Whereupon the speaker of this prayer burst into uncontrollable laughter and cried with unfettered joy at the truly holy hilarity of it all. Others joined in, and he could not finish the prayer, except for a squeaky “Amen”.
Ephesians 1:3-14 NIV
Praise be to the God and Father of our Lord Jesus Christ, who has blessed us in the heavenly realms with every spiritual blessing in Christ.
For he chose us in him before the creation of the world to be holy and blameless in his sight. In love he predestined us to be adopted as his sons through Jesus Christ, in accordance with his pleasure and will—to the praise of his glorious grace, which he has freely given us in the One he loves.
In him we have redemption through his blood, the forgiveness of sins, in accordance with the riches of God’s grace that he lavished on us with all wisdom and understanding. And he made known to us the mystery of his will according to his good pleasure, which he purposed in Christ, to be put into effect when the times will have reached their fulfilment— to bring all things in heaven and on earth together under one head, even Christ.
In him we were also chosen, having been predestined according to the plan of him who works out everything in conformity with the purpose of his will, in order that we, who were the first to hope in Christ, might be for the praise of his glory. And you also were included in Christ when you heard the word of truth, the gospel of your salvation. Having believed, you were marked in him with a seal, the promised Holy Spirit, who is a deposit guaranteeing our inheritance until the redemption of those who are God’s possession— to the praise of his glory.
MP3 recordings of the sessions are available on the Transformation Thurrock website.

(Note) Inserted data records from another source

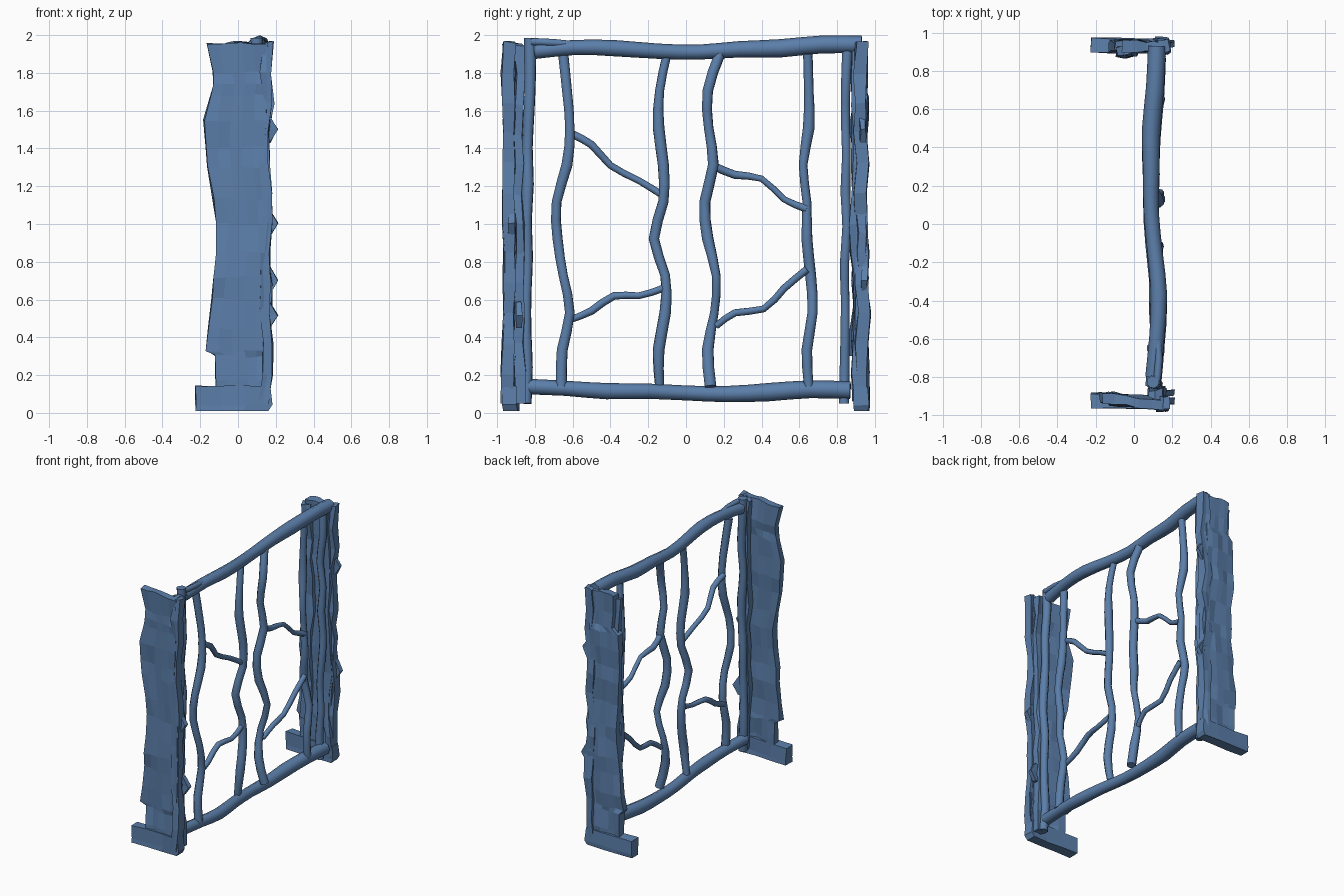
import bpy, bmesh, random

cube = bpy.data.objects.get("Cube")
if cube:
    bpy.data.objects.remove(cube)

wood = bpy.data.materials.new("slate blue wood")
wood.use_nodes = True
colour = (0.105, 0.21, 0.4, 1)
wood.diffuse_color = colour
wood.node_tree.nodes["Principled BSDF"].inputs["Base Color"].default_value = colour


def add(name, data):
    obj = bpy.data.objects.new(name, data)
    bpy.context.collection.objects.link(obj)
    data.materials.append(wood)
    return obj


def branch(name, points, radius, wobble=0.15, seed=0):
    """Round, slightly uneven branch along a path."""
    rng = random.Random(seed)
    curve = bpy.data.curves.new(name, "CURVE")
    curve.dimensions = "3D"
    curve.bevel_depth = radius
    curve.bevel_resolution = 2
    curve.resolution_u = 2
    curve.use_fill_caps = True
    spline = curve.splines.new("BEZIER")
    spline.bezier_points.add(len(points) - 1)
    for knot, co in zip(spline.bezier_points, points):
        knot.co = co
        knot.handle_left_type = knot.handle_right_type = "AUTO"
        knot.radius = 1 + rng.uniform(-wobble, wobble)
    return add(name, curve)


def lerp_profile(profile, z):
    for (z0, a0, b0), (z1, a1, b1) in zip(profile, profile[1:]):
        if z <= z1:
            t = max(0, (z - z0) / (z1 - z0))
            return a0 + (a1 - a0) * t, b0 + (b1 - b0) * t
    return profile[-1][1:]


def bark(name, profile, y_in, y_out, rows, cols, seed, rough=0.01, sway=0.0, lean=0.0):
    """Rough faceted slab; profile holds (height, left edge, right edge)."""
    rng = random.Random(seed)
    bm = bmesh.new()
    low, high = profile[0][0], profile[-1][0]
    levels = [p[0] for p in profile]
    spacing = (high - low) / rows
    for i in range(1, rows):
        z = low + spacing * i
        if min(abs(z - other) for other in levels) > spacing * 0.4:
            levels.append(z)
    rings = []
    for z in sorted(levels):
        left, right = lerp_profile(profile, z)
        drift = rng.uniform(-sway, sway)
        ring = []
        for y, order in ((y_in, range(cols + 1)), (y_out, range(cols, -1, -1))):
            for i in order:
                x = left + (right - left) * i / cols
                dz = 0 if z == low else rng.uniform(-rough, rough)
                ring.append(bm.verts.new((x + rng.uniform(-rough, rough) * 0.7,
                                          y + drift + lean * (right - x)
                                          + rng.uniform(-rough, rough),
                                          z + dz)))
        rings.append(ring)
    count = len(rings[0])
    for a, b in zip(rings, rings[1:]):
        for i in range(count):
            j = (i + 1) % count
            bm.faces.new((a[i], a[j], b[j], b[i]))
    for ring in (rings[0], rings[-1]):
        for i in range(cols):
            bm.faces.new((ring[i], ring[i + 1], ring[-2 - i], ring[-1 - i]))
    bmesh.ops.recalc_face_normals(bm, faces=bm.faces)
    mesh = bpy.data.meshes.new(name)
    bm.to_mesh(mesh)
    bm.free()
    return add(name, mesh)


# Wide bark slabs at both ends
front_profile = [(0.03, -0.12, 0.16), (0.3, -0.12, 0.16), (0.33, -0.17, 0.16),
                 (0.6, -0.14, 0.16), (0.85, -0.11, 0.16), (1.0, -0.11, 0.17),
                 (1.3, -0.16, 0.14), (1.55, -0.18, 0.15), (1.74, -0.13, 0.15),
                 (1.8, -0.13, 0.14), (1.96, -0.17, 0.16)]
back_profile = [(0.03, -0.11, 0.15), (0.31, -0.11, 0.15), (0.34, -0.13, 0.15),
                (0.6, -0.11, 0.16), (0.95, -0.08, 0.17), (1.3, -0.1, 0.13),
                (1.67, -0.1, 0.14), (1.71, -0.05, 0.14), (1.96, -0.06, 0.14)]
bark("front_bark_slab", front_profile, -0.915, -0.965, 14, 5, 3, 0.009, 0.007, 0.1)
bark("back_bark_slab", back_profile, 0.905, 0.957, 14, 5, 8, 0.009, 0.007)

# Feet reaching out on one side
foot_profile = [(0.01, -0.225, 0.16), (0.04, -0.225, 0.18), (0.14, -0.225, 0.17)]
bark("front_foot", foot_profile, -0.895, -0.972, 1, 3, 5, 0.005, 0.0, 0.03)
bark("back_foot", foot_profile, 0.89, 0.965, 1, 3, 6, 0.005, 0.0, 0.02)

# Bark strips layered along the slab edges
strips = [("front_inner_strip", 0.08, 0.15, -0.86, -0.905, 0.05, 1.95),
          ("front_edge_strip", 0.12, 0.17, -0.91, -0.967, 0.05, 1.96),
          ("back_inner_strip", 0.09, 0.15, 0.88, 0.91, 0.06, 1.95),
          ("back_edge_strip", 0.11, 0.17, 0.9, 0.965, 0.05, 1.96),
          ("back_far_strip", -0.08, 0.0, 0.88, 0.92, 0.3, 1.93)]
for seed, (name, left, right, y_in, y_out, low, high) in enumerate(strips):
    rng = random.Random(seed)
    profile = []
    for i in range(13):
        shift = rng.uniform(-0.015, 0.02)
        profile.append((low + (high - low) * i / 12, left + shift, right + shift))
    bark(name, profile, y_in, y_out, 12, 2, seed, 0.01, 0.01)

# Small splinters of bark sticking out of the edges
for i, (y, z) in enumerate(((-0.94, 1.0), (-0.9, 0.52), (0.92, 1.5), (0.93, 0.7))):
    profile = [(z - 0.07, 0.14, 0.17), (z, 0.16, 0.21), (z + 0.07, 0.14, 0.17)]
    bark(f"splinter_{i + 1}", profile, y, y + 0.03, 2, 1, i, 0.006)

# Slim upright posts beside the slabs
for name, y, top, radius, tilt in (("front_post", -0.828, 1.985, 0.03, -0.02),
                                   ("back_post", 0.85, 1.92, 0.026, -0.012)):
    rng = random.Random(name)
    path = []
    for i in range(11):
        t = i / 10
        path.append((0.11 + rng.uniform(-0.012, 0.012),
                     y + tilt * (1 - t) + rng.uniform(-0.008, 0.008),
                     0.05 + (top - 0.05) * t))
    branch(name, path, radius)

# Top and bottom rails
rail_x = (0.1, 0.12, 0.13, 0.11, 0.09, 0.09, 0.09, 0.11, 0.12)
top_z = (1.915, 1.935, 1.93, 1.915, 1.91, 1.925, 1.93, 1.95, 1.95)
bottom_z = (0.14, 0.13, 0.115, 0.115, 0.105, 0.1, 0.11, 0.125, 0.12)
for name, heights, start, end in (("top_rail", top_z, -0.8, 0.93),
                                  ("bottom_rail", bottom_z, -0.85, 0.87)):
    path = [(x, start + (end - start) * i / 8, z)
            for i, (x, z) in enumerate(zip(rail_x, heights))]
    branch(name, path, 0.044, 0.12, 4)
branch("top_twig", [(0.12, -0.82, 1.965), (0.13, -0.7, 1.96), (0.12, -0.55, 1.945)], 0.018)

# Winding upright vines, listed from bottom to top at even heights
vines = [(-0.66, -0.655, -0.615, -0.65, -0.68, -0.685, -0.63, -0.615, -0.63, -0.65),
         (-0.14, -0.145, -0.11, -0.11, -0.17, -0.12, -0.12, -0.145, -0.14, -0.1),
         (0.13, 0.115, 0.15, 0.16, 0.115, 0.1, 0.145, 0.12, 0.115, 0.18),
         (0.65, 0.64, 0.67, 0.66, 0.64, 0.64, 0.62, 0.65, 0.65, 0.645)]
for n, ys in enumerate(vines):
    rng = random.Random(n + 20)
    path = [(0.11 + rng.uniform(-0.025, 0.025), y, 0.14 + 1.76 * i / 9)
            for i, y in enumerate(ys)]
    branch(f"vine_{n + 1}", path, 0.028, 0.18, n)

# Thin cross branches between the vines
crossings = [((-0.61, 1.48), (-0.5, 1.42), (-0.4, 1.31), (-0.25, 1.23), (-0.12, 1.15)),
             ((-0.62, 0.49), (-0.5, 0.54), (-0.38, 0.62), (-0.25, 0.62), (-0.12, 0.66)),
             ((0.14, 1.31), (0.26, 1.26), (0.4, 1.24), (0.52, 1.13), (0.64, 1.08)),
             ((0.16, 0.46), (0.26, 0.53), (0.41, 0.55), (0.52, 0.66), (0.64, 0.76))]
for n, points in enumerate(crossings):
    rng = random.Random(n + 40)
    path = [(0.11 + rng.uniform(-0.015, 0.015), y, z) for y, z in points]
    branch(f"cross_branch_{n + 1}", path, 0.019, 0.15, n)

Thanks to the Dave Puddle and the Gateway People’s Centre for hosting and the hospitality team who did a wonderful spread at lunch and who kept everyone refreshed and awake with copious amounts of coffee.
See also http://www.guardian.co.uk/commentisfree/2011/jun/23/big-society-needs-big-religion – If you want Big Society, you’ve got to have Big Religion.
And The Big Society – Jesus said: “Love your neighbours as yourself”
by Rev Steve Williams of West Horndon and the Bishop of Bradwell’s Thames Gateway and Regeneration Officer (link on left)
Pictures top to bottom:
- Gateway People’s Centre
- Russell Godward introduces while Steve Chalke waits
- The Panel: from left to right – Natalie Collins, Steve Chalke, John Guest, Phil Anderson and Andrea Peters, with Brendan from Faithworks presiding
- The delegates settle down
- Steve Chalke addresses the delegates
- Phil Anderson talks with Colin Baker with Steve Chalke in the background